In the ever expanding brewhead of HESO Magazine’s Beer of the Year of the Beer, we present (as if you didn’t already know and weren’t already awkwardly tilting one back) Pauwel Kwak, or just Kwak to his friends.
Named after an apocryphal 18th-century innkeeper and brewer, Pauwel Kwak, Kwak is an amber ale that is served in a particularly distinctive branded glass–basically a scientist’s lab beaker, stood upright in a wooden stand for easy to grab-and-drink-ness.
Brouwerij Bosteels is a brewery founded in 1791 in Buggenhout, Belgium, which brews three beers: Tripel Karmeliet, DeuS, and Pauwel Kwak, here served in its traditional glass. The brewery claims the glass was designed by Kwak the innkeeper for coachmen who would stop at his coaching tavern and brewery named “De Hoorn”, but weren’t allowed to go in for a drink. The wooden stand stabilized the horsemen’s ability to drink and drive a team of horses on potholed old European dirt roads. Somewhere along the dusty road of history it fell from the carriage of man’s achievements and was forgotten. Until roughly 1980, when it was rediscovered and brought back into the fold of history’s favored children’s favorite beer-drinking devices. It’s carnival-esque for sure, but as far as Amber Ales go, Kwak is one of the best.
The typical Belgian ale is a heady brew with an initial appearance that can foam up a puffy white head quickly upon opening and should solidify into a good inch or two of good mouthfeel as the deep amber colored ale issues forth. Many Belgian brews are spiced, coriander being a favorite herb and Kwak has a strong malty, sweet aroma.
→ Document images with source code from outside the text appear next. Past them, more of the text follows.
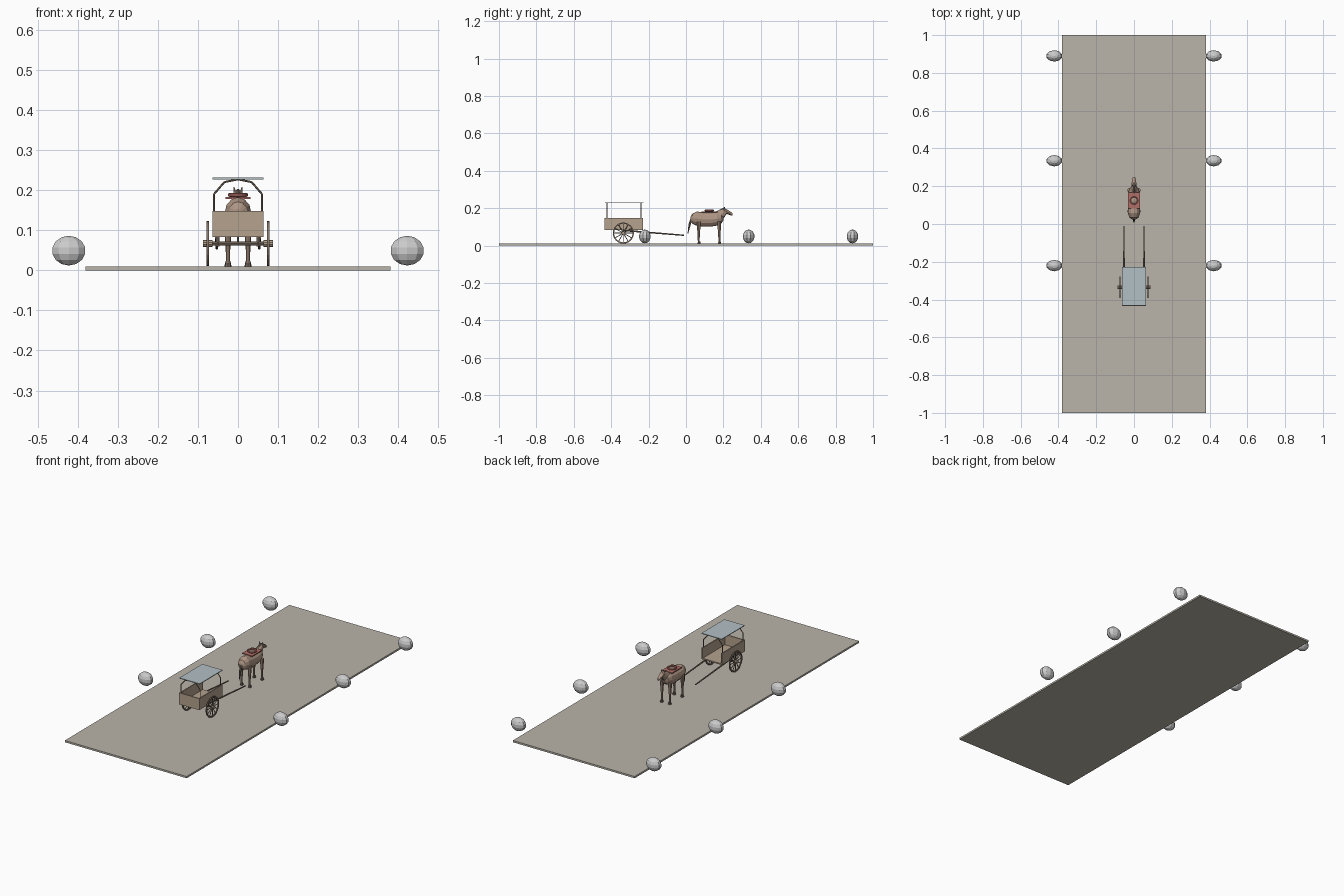
import bpy, bmesh, math
from mathutils import Vector

if "Cube" in bpy.data.objects:
    bpy.data.objects.remove(bpy.data.objects["Cube"])


def mat(name, r, g, b):
    m = bpy.data.materials.new(name)
    m.diffuse_color = (r, g, b, 1)
    m.use_nodes = True
    m.node_tree.nodes["Principled BSDF"].inputs["Base Color"].default_value = m.diffuse_color
    return m


EARTH = mat("earth", 0.49, 0.46, 0.40)
WOOD = mat("wood", 0.46, 0.36, 0.27)
DARK = mat("dark_wood", 0.24, 0.18, 0.14)
HIDE = mat("hide", 0.42, 0.30, 0.23)
HAIR = mat("hair", 0.16, 0.13, 0.11)
CLOTH = mat("canopy_cloth", 0.45, 0.53, 0.56)
RED = mat("red_cloth", 0.45, 0.16, 0.14)


def finish(name, bm, m=None, smooth=False):
    bmesh.ops.recalc_face_normals(bm, faces=bm.faces)
    me = bpy.data.meshes.new(name)
    bm.to_mesh(me)
    bm.free()
    for p in me.polygons:
        p.use_smooth = smooth
    ob = bpy.data.objects.new(name, me)
    bpy.context.collection.objects.link(ob)
    if m:
        me.materials.append(m)
    return ob


def box(name, lo, hi, m):
    bm = bmesh.new()
    bmesh.ops.create_cube(bm, size=1)
    for v in bm.verts:
        v.co = Vector([(a + b) / 2 + c * (b - a) for a, b, c in zip(lo, hi, v.co)])
    return finish(name, bm, m)


def add_rod(bm, a, b, r1, r2=None, sides=8):
    a, b = Vector(a), Vector(b)
    d = b - a
    vs = bmesh.ops.create_cone(bm, cap_ends=True, segments=sides, radius1=r1,
                               radius2=r1 if r2 is None else r2, depth=d.length)["verts"]
    q = d.to_track_quat('Z', 'Y')
    for v in vs:
        v.co = q @ v.co + (a + b) / 2


def rods(name, parts, m, sides=8):
    bm = bmesh.new()
    for p in parts:
        add_rod(bm, *p, sides=sides)
    return finish(name, bm, m)


def ball(name, c, r, m=None, u=12, v=8):
    bm = bmesh.new()
    bmesh.ops.create_uvsphere(bm, u_segments=u, v_segments=v, radius=1)
    for p in bm.verts:
        p.co = Vector([c[i] + p.co[i] * r[i] for i in range(3)])
    return finish(name, bm, m)


def loft(name, rings, m, n=12):
    # rings: y, z, half width, half height, lean of the ring along y
    bm = bmesh.new()
    loops = []
    for y, z, rx, rz, lean in rings:
        loops.append([bm.verts.new((rx * math.cos(t), y - lean * rz * math.sin(t), z + rz * math.sin(t)))
                      for t in [2 * math.pi * k / n for k in range(n)]])
    for a, b in zip(loops, loops[1:]):
        for k in range(n):
            bm.faces.new((a[k], a[(k + 1) % n], b[(k + 1) % n], b[k]))
    bm.faces.new(loops[0])
    bm.faces.new(loops[-1])
    return finish(name, bm, m)


def ring(name, c, axis, R, hw, ht, m, n, inner=4):
    # ring of rectangular or round section around the x or z axis
    bm = bmesh.new()
    loops = []
    for k in range(n):
        t = 2 * math.pi * k / n
        loop = []
        for j in range(inner):
            s = 2 * math.pi * (j + 0.5) / inner
            f = math.sqrt(2) if inner == 4 else 1
            rad, off = R + hw * f * math.cos(s), ht * f * math.sin(s)
            p = (off, rad * math.cos(t), rad * math.sin(t)) if axis == 'x' else \
                (rad * math.cos(t), rad * math.sin(t), off)
            loop.append(bm.verts.new(Vector(c) + Vector(p)))
        loops.append(loop)
    for k in range(n):
        a, b = loops[k], loops[(k + 1) % n]
        for j in range(inner):
            bm.faces.new((a[j], a[(j + 1) % inner], b[(j + 1) % inner], b[j]))
    return finish(name, bm, m)


# Road and bordering stones
box("road", (-0.38, -1, 0), (0.38, 1, 0.01), EARTH)
for s in (-1, 1):
    for y in (-0.22, 0.335, 0.89):
        ball("stone", (s * 0.422, y, 0.049), (0.044, 0.031, 0.037), None, 10, 7)

# Cart bed, open towards the horse
box("cart_floor", (-0.063, -0.435, 0.083), (0.063, -0.23, 0.09), WOOD)
box("cart_tail_board", (-0.063, -0.435, 0.09), (0.063, -0.429, 0.148), WOOD)
for s in (-1, 1):
    x = sorted((s * 0.057, s * 0.063))
    box("cart_side_board", (x[0], -0.429, 0.09), (x[1], -0.23, 0.148), WOOD)

# Canopy on two bent hoops
arch = [(-0.06, 0.09), (-0.06, 0.19), (-0.034, 0.22), (0, 0.227),
        (0.034, 0.22), (0.06, 0.19), (0.06, 0.09)]
for y in (-0.422, -0.24):
    rods("canopy_hoop", [((a[0], y, a[1]), (b[0], y, b[1]), 0.0025)
                         for a, b in zip(arch, arch[1:])], DARK, 6)
box("canopy", (-0.063, -0.432, 0.227), (0.063, -0.228, 0.231), CLOTH)

# Axle, wheels and shafts
WY, WZ = -0.335, 0.067
rods("axle", [((-0.08, WY, WZ), (0.08, WY, WZ), 0.005)], DARK)
for s in (-1, 1):
    ring("wheel_rim", (s * 0.075, WY, WZ), 'x', 0.053, 0.0035, 0.003, DARK, 24)
    rods("wheel_hub", [((s * 0.064, WY, WZ), (s * 0.087, WY, WZ), 0.009)], WOOD, 10)
    rods("wheel_spokes", [((s * 0.075, WY, WZ),
                           (s * 0.075, WY + 0.052 * math.cos(t), WZ + 0.052 * math.sin(t)), 0.002)
                          for t in [2 * math.pi * k / 12 for k in range(12)]], DARK, 6)
    rods("axle_bracket", [((s * 0.05, WY, 0.06), (s * 0.05, WY, 0.086), 0.005)], DARK, 6)
    rods("shaft", [((s * 0.053, -0.33, 0.081), (s * 0.053, -0.01, 0.055), 0.0045, 0.0035)], DARK)

# Horse body, neck and head
loft("horse_body", [(0.024, 0.142, 0.010, 0.012, 0), (0.034, 0.144, 0.024, 0.027, 0),
                    (0.058, 0.144, 0.033, 0.038, 0), (0.09, 0.140, 0.032, 0.038, 0),
                    (0.13, 0.139, 0.032, 0.038, 0), (0.165, 0.143, 0.031, 0.036, 0),
                    (0.19, 0.146, 0.023, 0.026, 0), (0.20, 0.147, 0.010, 0.012, 0)], HIDE)
loft("horse_neck", [(0.17, 0.152, 0.022, 0.028, 0.5), (0.192, 0.170, 0.016, 0.020, 0.7),
                    (0.212, 0.186, 0.011, 0.012, 0.7)], HIDE, 10)
loft("horse_head", [(0.198, 0.187, 0.006, 0.007, 0), (0.205, 0.187, 0.013, 0.014, 0),
                    (0.22, 0.181, 0.012, 0.013, 0), (0.238, 0.172, 0.009, 0.010, 0),
                    (0.248, 0.167, 0.006, 0.007, 0)], HIDE, 10)
rods("mane", [((0, 0.166, 0.180), (0, 0.203, 0.199), 0.004, 0.005)], HAIR, 6)
rods("tail", [((0, 0.03, 0.15), (0, 0.02, 0.115), 0.004, 0.006),
              ((0, 0.02, 0.115), (0, 0.010, 0.065), 0.006, 0.002)], HAIR, 6)

# Ears and legs
for s in (-1, 1):
    rods("ear", [((s * 0.008, 0.205, 0.194), (s * 0.010, 0.206, 0.208), 0.004, 0.001)], HIDE, 6)
    for y in (0.068, 0.178):
        x = s * 0.025
        rods("leg", [((x, y, 0.13), (x, y, 0.068), 0.011, 0.007),
                     ((x, y, 0.068), (x, y, 0.018), 0.006, 0.005)], HIDE)
        rods("hoof", [((x, y + 0.002, 0.010), (x, y + 0.002, 0.023), 0.009, 0.006)], HAIR)

# Saddle pad with padded ring
box("saddle_pad", (-0.031, 0.082, 0.178), (0.031, 0.168, 0.183), RED)
ring("saddle_ring", (0, 0.125, 0.188), 'z', 0.021, 0.005, 0.005, RED, 16, 6)
ball("saddle_seat", (0, 0.125, 0.183), (0.018, 0.018, 0.006), HIDE)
With both a hoppy and fruity spice to its medium body, the carmely taste doesn’t overpower, but fades nicely, if a bit dryly, replaced with nothing overly bitter, as Orval tends to do. The drinkability is overwhelmingly positive, but at 8.4abv, wouldn’t suggest more than one 75 cl bottle, even if you need something to help swallow the whole Kwak story.